Furthermore, Muybridge was instrumental in the development of instantaneous photography. To accomplish his famous motion sequence photography, Muybridge even designed his own high speed electronic shutter and electro-timer, to be used alongside a battery of up to twenty-four cameras!


While Muybridge's motion sequences helped revolutionise still photography, the resultant photographs also punctuated the history of the motion picture. Muybridge actually came tantalisingly close to producing cinema himself with his projection device the 'Zoöpraxiscope'. With this device, Muybridge lectured across Europe and America, using the Zoöpraxiscope to animate sequences from his motion studies.


One of the most fascinating things about Muybridge however, and something we hope to highlight here, is the relation of his body of work and working attitude to the equally astounding times in which he lived.


The 19th century, undoubtedly one of the most formative of the modern Western world, was as bent on progress, invention and innovation as Muybridge. Muybridge's capacity for entrepreneurialism and progressive practice meant he invented photographic and moving image projection techniques which have helped build the motion picture industry we enjoy today. However, it also meant he documented some of the major events, and more subtly, the cultural and social landscape of the 19th century.


Within each section of this grid, we investigate ways in which separate bodies of Muybridge's work relate to some of the most paradigmatic themes of 19th Century life, particularly in the USA. We touch upon the growth of capitalism, nationalism and international trade, the new modes of transport which allowed this to happen and the emergence of a new leisured middle class within the capitalist economic system. Furthermore, we explore the rush for expansion and territory in North America, as well as the growth of a specifically modern attitude functioning in tandem with the ideals of democratic political rule.


These themes of Muybridge's photography help us to understand 19th Century life by documenting key events and ideas within it. However, to many theorists of the medium, photographic work not only represents social and political attitudes and occurrences, but also helps form the ideological belief systems which underlie them.


To theorists such as Roland Barthes, the reason photography is so good at actually consolidating or producing beliefs in its viewer is because it appears as a literal, factual representation of the world; something produced mechanically with no room for human error - unlike the painting, which is clearly created by the human hand. The factual appearance of the photograph is said to signify a truth-value which helps produce whatever its subject might be as a fact. Importantly for us, this suggests Muybridge's work might have actually helped consolidate the modern ideologies of the United States.

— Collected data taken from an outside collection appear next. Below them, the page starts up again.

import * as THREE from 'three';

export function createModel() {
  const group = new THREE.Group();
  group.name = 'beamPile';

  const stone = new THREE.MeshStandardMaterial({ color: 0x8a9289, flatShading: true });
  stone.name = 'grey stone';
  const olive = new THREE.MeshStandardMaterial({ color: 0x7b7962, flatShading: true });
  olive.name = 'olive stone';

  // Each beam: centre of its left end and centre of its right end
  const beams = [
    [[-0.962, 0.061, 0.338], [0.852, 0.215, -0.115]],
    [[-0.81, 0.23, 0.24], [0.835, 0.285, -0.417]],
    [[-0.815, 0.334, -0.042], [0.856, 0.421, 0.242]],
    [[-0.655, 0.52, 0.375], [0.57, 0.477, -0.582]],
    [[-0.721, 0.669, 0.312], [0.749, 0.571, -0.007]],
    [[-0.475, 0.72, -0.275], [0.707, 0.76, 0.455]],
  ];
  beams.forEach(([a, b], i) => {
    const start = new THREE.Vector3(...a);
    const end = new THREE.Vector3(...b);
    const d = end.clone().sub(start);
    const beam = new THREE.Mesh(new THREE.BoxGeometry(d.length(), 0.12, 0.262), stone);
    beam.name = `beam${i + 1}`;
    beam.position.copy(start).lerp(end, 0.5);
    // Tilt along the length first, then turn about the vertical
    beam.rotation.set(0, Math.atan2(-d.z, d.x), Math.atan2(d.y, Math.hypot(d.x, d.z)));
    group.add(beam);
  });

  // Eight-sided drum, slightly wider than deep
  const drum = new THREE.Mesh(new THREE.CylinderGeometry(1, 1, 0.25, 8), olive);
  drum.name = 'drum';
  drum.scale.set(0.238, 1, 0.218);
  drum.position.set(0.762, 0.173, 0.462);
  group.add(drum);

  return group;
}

'Image and Context' gives an introduction to the work of Eadweard Muybridge, and his role as photographer within the social and political landscape of the nineteenth century. Hopefully, this will help demonstrate that aside from his technological achievements, Muybridge helped shape the 19th century and its values as much as he reflected them, making a lasting impact on the century he inhabited - the reverberations of which we can still feel today.


Select Bibliography

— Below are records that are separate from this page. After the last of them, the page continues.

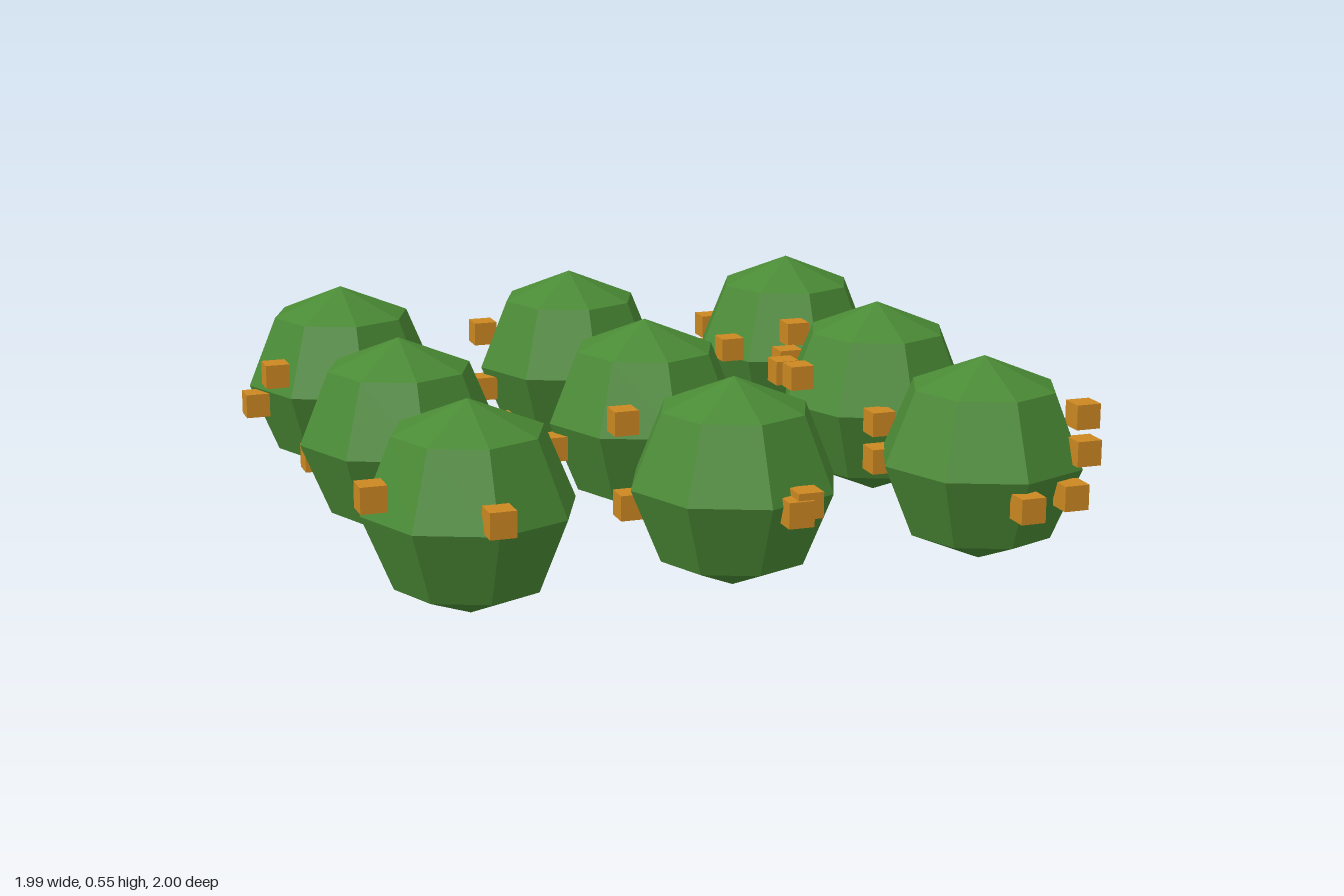
import * as THREE from 'three';

const RADIUS = 0.274, SPACING = 0.692, CUBE = 0.067;

// Fruit on each bush: [angle in degrees from +x towards +z, height]
const bushes = [
  { col: -1, row: -1, fruit: [[266, 0.27], [278, 0.29], [298, 0.23], [168, 0.235], [146, 0.34]] },
  { col: 0, row: -1, fruit: [[271, 0.27], [215, 0.345], [176, 0.22], [41, 0.345], [56, 0.175]] },
  { col: 1, row: -1, fruit: [[232, 0.3], [210, 0.235], [149, 0.31], [106, 0.372], [69, 0.182]] },
  { col: -1, row: 0, fruit: [[225, 0.185], [316, 0.29], [356, 0.22], [4, 0.285], [86, 0.345]] },
  { col: 0, row: 0, fruit: [[175, 0.215], [121, 0.33], [65, 0.25], [307, 0.19], [4, 0.193]] },
  { col: 1, row: 0, fruit: [[226, 0.35], [184, 0.365], [165, 0.37], [111, 0.27], [79, 0.27]] },
  { col: -1, row: 1, fruit: [[275, 0.235], [280, 0.335], [316, 0.32], [164, 0.345], [90, 0.313]] },
  { col: 0, row: 1, fruit: [[257, 0.235], [215, 0.19], [334, 0.207], [76, 0.262], [70, 0.28]] },
  { col: 1, row: 1, fruit: [[219, 0.245], [8, 0.377], [45, 0.325], [59, 0.223], [90, 0.213]] },
];

export function createModel() {
  const leafGreen = new THREE.MeshStandardMaterial({ color: 0x4a8a35 });
  leafGreen.name = 'leafGreen';
  const fruitOrange = new THREE.MeshStandardMaterial({ color: 0xcc8822 });
  fruitOrange.name = 'fruitOrange';

  // Faceted eight-sided ball for the foliage
  const foliageGeo = new THREE.SphereGeometry(RADIUS, 8, 4).toNonIndexed();
  foliageGeo.computeVertexNormals();
  const fruitGeo = new THREE.BoxGeometry(CUBE, CUBE, CUBE);

  const model = new THREE.Group();
  model.name = 'bushField';

  for (const { col, row, fruit } of bushes) {
    const bush = new THREE.Group();
    bush.name = 'bush';
    bush.position.set(col * SPACING, 0, row * SPACING);

    const foliage = new THREE.Mesh(foliageGeo, leafGreen);
    foliage.name = 'foliage';
    foliage.position.y = RADIUS;
    bush.add(foliage);

    // Cubes of fruit around the widest part
    for (const [degrees, height] of fruit) {
      const a = THREE.MathUtils.degToRad(degrees);
      const cube = new THREE.Mesh(fruitGeo, fruitOrange);
      cube.name = 'fruit';
      cube.position.set(RADIUS * Math.cos(a), height, RADIUS * Math.sin(a));
      bush.add(cube);
    }
    model.add(bush);
  }
  return model;
}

Barthes, Roland 'The Rhetoric of the Image' in Liz Wells ed. The Photography Reader (London, Routledge, 2003)


Hendricks, Gordon Eadweard Muybridge: The Father of the Motion Picture (London, Secker and Warburg, 1975)


Hobsbawm, Eric The Age of Capital 1848-1875 (New York, Vintage 1996)


Prodger, Philip Time Stands Still: Muybridge and the Instantaneous Photography Movement, (New York and London: Oxford University Press, 2003)


Solnit, Rebecca Motion studies: Time, Space and Eadweard Muybridge. (London, Bloomsbury, 2003)


Tagg, Jonathon 'Evidence, Truth and Order' in Vanessa Schwartz ed. The Nineteenth Century Visual Culture Reader (New York, Routledge, 2004)